Mechanical barriers reliably prevent fish from swimming into structures (using passive mechanical barriers such as static screens) or collect fish as they are swimming in and gently return them back to the water of origin (using active mechanical barriers such as moving screens). As long as these barriers are set up correctly, loss of fish can be almost completely avoided no matter what type and size of fish involved. However, mechanical barriers are usually more complex than behavioural barriers and often also require construction measures at existing water intake plants.
Mechanical barriers such as mesh screens are installed in the transition area between natural waters and the water use area to reduce ingress of aquatic life and water impurities. There are several kinds of screens, including passive screens with no moving parts cleaned with jets of air or water, or active screens with rotating filter elements arranged in a water wheel-type configuration that are cleaned by a fixed spray-wash system.
Screens are often arranged in two or three stages to perform two contrary functions. On one hand filters prevent ingress of the smallest aquatic life; for example, a hole diameter of less than 5mm is required for adult lampreys, and a hole diameter of around 2mm is required to protect young fish. On the other hand, multiple stages allow a way for fish that penetrate an outer barrier to return safely to the water source. The arrangement and design of the first cleaning step, which is for removal of coarse matter, must allow enough space for larvae and small fish that have passed the fish repelling zone. A special control system with defined stop positions and a slow ascent of the cleaner carriage allow fish to pass the coarse screen.

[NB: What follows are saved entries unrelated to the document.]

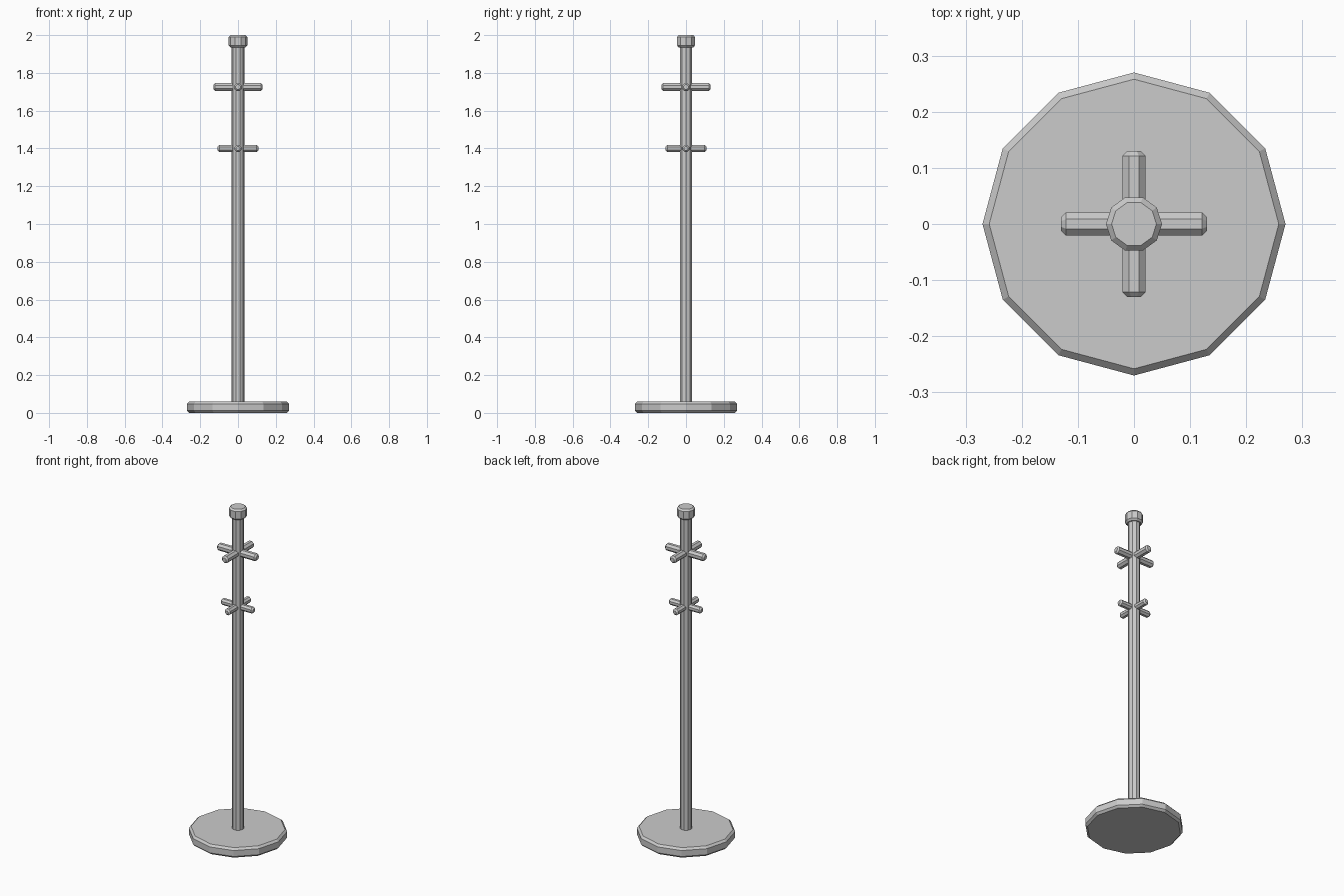
import bpy
from math import radians
from mathutils import Matrix, Vector

if "Cube" in bpy.data.objects:
    bpy.data.objects.remove(bpy.data.objects["Cube"])


def lathe(name, sides, profile, turn=0.0, matrix=None):
    """Closed faceted solid from (radius, height) rings about local z."""
    verts, faces = [], []
    for r, h in profile:
        for i in range(sides):
            v = Matrix.Rotation(radians(turn + 360 * i / sides), 3, 'Z') @ Vector((r, 0, 0))
            verts.append((v.x, v.y, h))
    for k in range(len(profile) - 1):
        for i in range(sides):
            j = (i + 1) % sides
            a, b = k * sides, (k + 1) * sides
            faces.append((a + i, a + j, b + j, b + i))
    faces.append(tuple(reversed(range(sides))))
    faces.append(tuple(range(len(verts) - sides, len(verts))))
    mesh = bpy.data.meshes.new(name)
    mesh.from_pydata(verts, [], faces)
    obj = bpy.data.objects.new(name, mesh)
    bpy.context.collection.objects.link(obj)
    if matrix:
        obj.matrix_world = matrix
    return obj


def chamfered(r, z0, z1, c):
    return [(r - c, z0), (r, z0 + c), (r, z1 - c), (r - c, z1)]


# Round weighted base
lathe("base", 12, chamfered(0.27, 0.0, 0.06, 0.012))

# Upright pole
lathe("pole", 10, chamfered(0.034, 0.05, 1.94, 0.006))

# Top cap
lathe("cap", 10, chamfered(0.05, 1.935, 2.0, 0.01))

# Two tiers of four pegs
for tier, z, reach, r in (("upper", 1.725, 0.13, 0.0225), ("lower", 1.40, 0.108, 0.0195)):
    for i, side in enumerate(("right", "back", "left", "front")):
        m = (Matrix.Translation((0, 0, z))
             @ Matrix.Rotation(radians(90 * i), 4, 'Z')
             @ Matrix.Rotation(radians(90), 4, 'Y'))
        lathe(f"{tier}_peg_{side}", 8, chamfered(r, 0.01, reach, 0.009), 22.5, m)
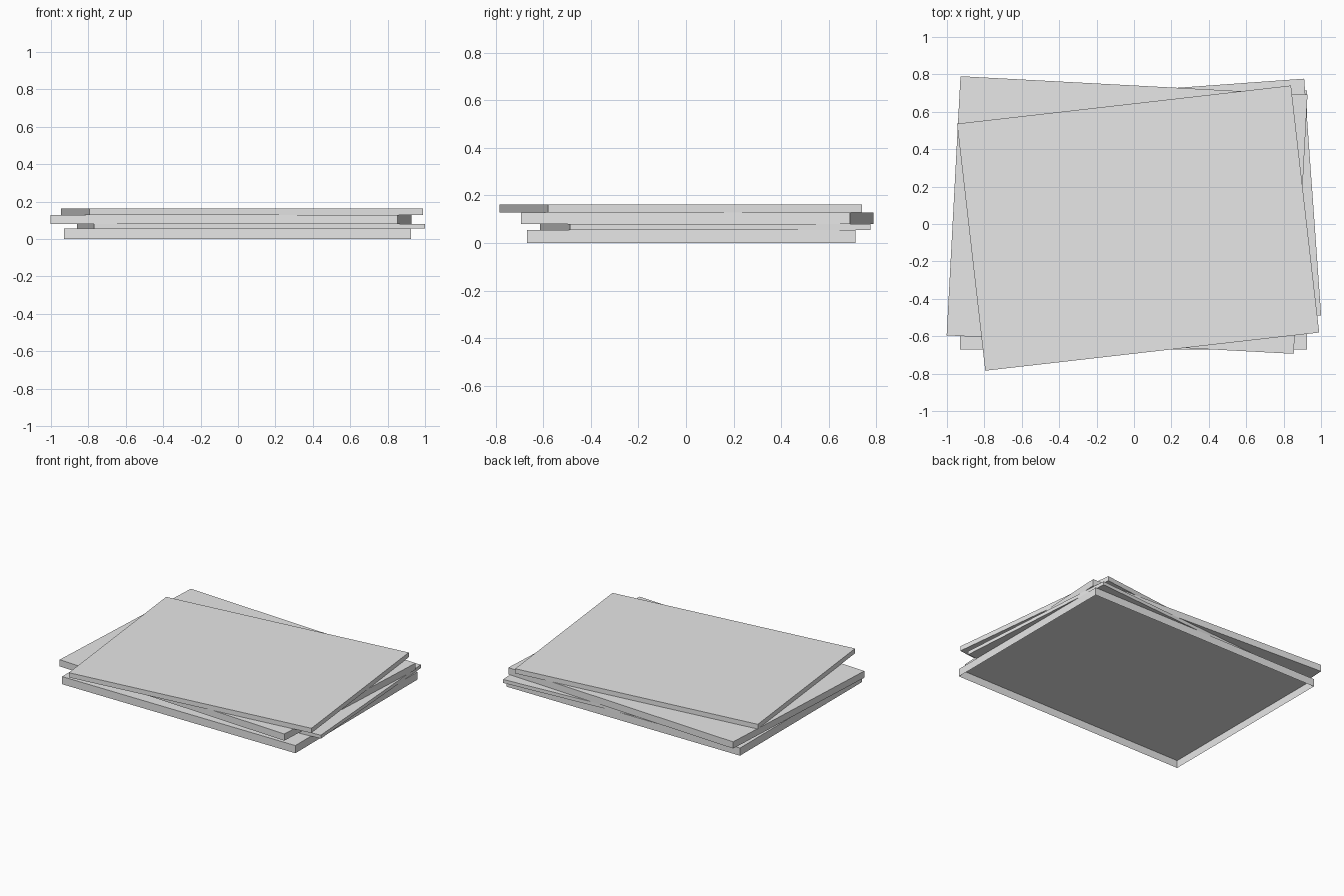
import bpy
import bmesh
from math import radians
from mathutils import Matrix

cube = bpy.data.objects.get("Cube")
if cube:
    bpy.data.objects.remove(cube, do_unlink=True)

grey = bpy.data.materials.new("light_grey")
grey.use_nodes = True
colour = (0.8, 0.8, 0.8, 1.0)
grey.diffuse_color = colour
grey.node_tree.nodes["Principled BSDF"].inputs["Base Color"].default_value = colour


def slab(name, size, centre, z_range, turn, open_below=False):
    """A flat rectangular slab turned about its own centre."""
    low, high = z_range
    bm = bmesh.new()
    bmesh.ops.create_cube(bm, size=1)
    if open_below:
        under = [f for f in bm.faces if f.normal.z < -0.5]
        bmesh.ops.delete(bm, geom=under, context="FACES_ONLY")
    bm.transform(Matrix.Diagonal((size[0], size[1], high - low, 1)))
    mesh = bpy.data.meshes.new(name)
    bm.to_mesh(mesh)
    bm.free()
    mesh.materials.append(grey)
    obj = bpy.data.objects.new(name, mesh)
    obj.location = (centre[0], centre[1], (low + high) / 2)
    obj.rotation_euler.z = radians(turn)
    bpy.context.collection.objects.link(obj)
    return obj


# Stack of loosely piled slabs, from the ground up; the lowest is hollow underneath
slab("bottom_slab", (1.855, 1.385), (-0.002, 0.022), (0, 0.055), 0, open_below=True)
slab("thin_slab", (1.775, 1.268), (0.07, 0.081), (0.055, 0.08), 4.1)
slab("upper_slab", (1.858, 1.387), (-0.037, 0.048), (0.08, 0.128), -3.05)
slab("top_slab", (1.797, 1.329), (0.022, -0.022), (0.128, 0.162), 6.52)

Special machines enable efficient return systems for fish, fish spawn and other important organisms which are already located in the intake duct. Fish return systems in screening plants are based on the use of bucket systems to remove fish and other organisms from the screens. The different systems mainly vary in the different ways that the fish buckets are emptied. These screen systems can be retrofitted into existing screening plants as a secondary (fine) screen.